The general consensus is that Frikadellar originated from northern Germany. I found recipes throughout Germany and Scandinavia with small variations of a rather simple combination of veil, pork or beef, onions, eggs, milk, oatmeal, flour, and salt and pepper. Simply combine all the ingredients into a bowl and mix. Allow the mixture to consolidate in the fridge for anywhere from 30 minutes to a day. Once settled you can then form your meatballs and cook them on the stove top in butter or margarine. When sifting through recipes one may notice that these meatballs often appear more like meat patties. It’s said that the today’s hamburgers actually evolved from the frikadellar recipes of Hamburg Germany. So thank your favorite German with a “Danke”, the next time your appreciating a fine burger.

In addition to the meatballs, I made a basic gravy and mashed potatoes for a side, as well as another Danish specialty known as Rødkål- which is a red cabbage concoction that balanced this savory “meat and potatoes” kind of dish with notes of sweet and sour.

Our score for the Danish Meatballs: 7/10.

(7) Albania – Byrek

Town in the Albanian Alps. Source: Invest in Albania

Welcome to our 4th week discovering dishes from all around the world! The first meal of this week will be coming from the beautiful country of Albania. Albania is slightly smaller than the state of Maryland and is mostly made up of hills and mountain sides which cities and towns are often built upon. Something I found interesting about Albania was that shaking your head means yes, and nodding you head means no.. confusing!

The wonderful meal I will be making tonight will be the traditional Bryek (pronounced “boo-rek”)- is a puff pastry filled with various fillings such as ricotta, spinach, tomatoes, and minced meat. These baked goods can have various spellings, but the ‘y’ is used in the Albanian spelling. They are thought to be influenced by the Ottoman empire and have origins in Turkish cuisine. Byreks are often enjoyed as an easy and inexpensive breakfast, but can be enjoyed any time of the day.

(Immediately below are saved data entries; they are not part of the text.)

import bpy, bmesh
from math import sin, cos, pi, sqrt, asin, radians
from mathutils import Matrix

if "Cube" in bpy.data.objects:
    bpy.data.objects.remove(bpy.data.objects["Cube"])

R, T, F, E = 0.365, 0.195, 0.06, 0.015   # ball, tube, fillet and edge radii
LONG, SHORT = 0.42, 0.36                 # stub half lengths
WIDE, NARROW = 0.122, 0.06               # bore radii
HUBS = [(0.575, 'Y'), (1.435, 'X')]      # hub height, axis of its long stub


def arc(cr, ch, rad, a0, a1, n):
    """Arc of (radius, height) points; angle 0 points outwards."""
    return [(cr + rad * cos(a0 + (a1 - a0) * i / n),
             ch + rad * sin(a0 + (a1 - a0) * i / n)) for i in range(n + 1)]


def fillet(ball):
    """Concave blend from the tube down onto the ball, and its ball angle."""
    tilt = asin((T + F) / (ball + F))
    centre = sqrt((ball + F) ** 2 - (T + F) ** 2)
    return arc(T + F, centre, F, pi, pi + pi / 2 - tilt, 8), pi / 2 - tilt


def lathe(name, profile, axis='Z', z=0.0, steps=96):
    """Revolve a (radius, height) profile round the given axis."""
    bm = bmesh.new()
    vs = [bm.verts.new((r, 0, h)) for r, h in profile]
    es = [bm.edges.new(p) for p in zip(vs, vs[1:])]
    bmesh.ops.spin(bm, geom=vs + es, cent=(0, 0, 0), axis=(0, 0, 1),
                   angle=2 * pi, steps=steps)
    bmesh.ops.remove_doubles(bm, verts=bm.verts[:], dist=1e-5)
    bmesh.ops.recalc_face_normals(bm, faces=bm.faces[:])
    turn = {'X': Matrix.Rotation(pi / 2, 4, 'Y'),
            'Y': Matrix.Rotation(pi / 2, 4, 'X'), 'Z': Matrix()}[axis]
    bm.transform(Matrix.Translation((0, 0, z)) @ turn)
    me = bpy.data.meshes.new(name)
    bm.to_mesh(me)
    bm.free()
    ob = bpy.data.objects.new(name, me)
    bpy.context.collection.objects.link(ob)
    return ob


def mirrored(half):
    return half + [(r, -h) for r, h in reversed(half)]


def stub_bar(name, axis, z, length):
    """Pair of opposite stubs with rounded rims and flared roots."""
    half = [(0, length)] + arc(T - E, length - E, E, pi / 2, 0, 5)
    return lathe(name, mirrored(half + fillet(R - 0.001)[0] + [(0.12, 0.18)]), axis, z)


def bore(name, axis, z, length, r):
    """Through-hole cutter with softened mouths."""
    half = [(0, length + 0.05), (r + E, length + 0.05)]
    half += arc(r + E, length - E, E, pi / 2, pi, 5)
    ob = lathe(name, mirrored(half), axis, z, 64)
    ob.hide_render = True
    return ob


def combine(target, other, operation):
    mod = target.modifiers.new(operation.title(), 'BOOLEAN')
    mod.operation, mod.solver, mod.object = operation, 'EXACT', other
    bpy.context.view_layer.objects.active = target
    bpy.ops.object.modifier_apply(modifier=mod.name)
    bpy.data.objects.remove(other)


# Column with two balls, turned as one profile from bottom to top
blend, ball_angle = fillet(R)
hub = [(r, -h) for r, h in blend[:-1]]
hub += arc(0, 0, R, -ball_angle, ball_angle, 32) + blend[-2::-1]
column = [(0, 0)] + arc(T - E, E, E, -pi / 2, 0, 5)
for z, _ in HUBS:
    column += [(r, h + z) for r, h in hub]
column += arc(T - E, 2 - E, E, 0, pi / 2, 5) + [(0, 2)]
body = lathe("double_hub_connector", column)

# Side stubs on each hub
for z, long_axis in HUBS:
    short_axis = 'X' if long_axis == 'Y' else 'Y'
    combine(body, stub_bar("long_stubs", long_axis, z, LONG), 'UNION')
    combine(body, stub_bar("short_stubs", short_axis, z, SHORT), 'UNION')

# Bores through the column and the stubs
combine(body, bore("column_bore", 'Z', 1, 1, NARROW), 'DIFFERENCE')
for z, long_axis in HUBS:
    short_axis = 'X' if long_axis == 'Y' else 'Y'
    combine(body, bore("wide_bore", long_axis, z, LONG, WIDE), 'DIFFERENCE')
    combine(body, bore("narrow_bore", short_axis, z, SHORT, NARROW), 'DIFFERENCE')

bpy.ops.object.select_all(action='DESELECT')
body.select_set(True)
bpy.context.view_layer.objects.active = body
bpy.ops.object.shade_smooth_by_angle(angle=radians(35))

They are almost always triangular in shape and easy to transport making them the perfect on-the-go snack!

I decided to combine a few of the above ingredients and make a vegetarian byrek filled with tomatoes, ricotta, and spinach. When researching these delights I came across this article which I used as reference. I once again did not make my own dough.. trying to save on time. 😅

We collectively rated this heavenly dish 8/10! I would love to play with the variable filling options in the future. Following Albania will be Niger..🥜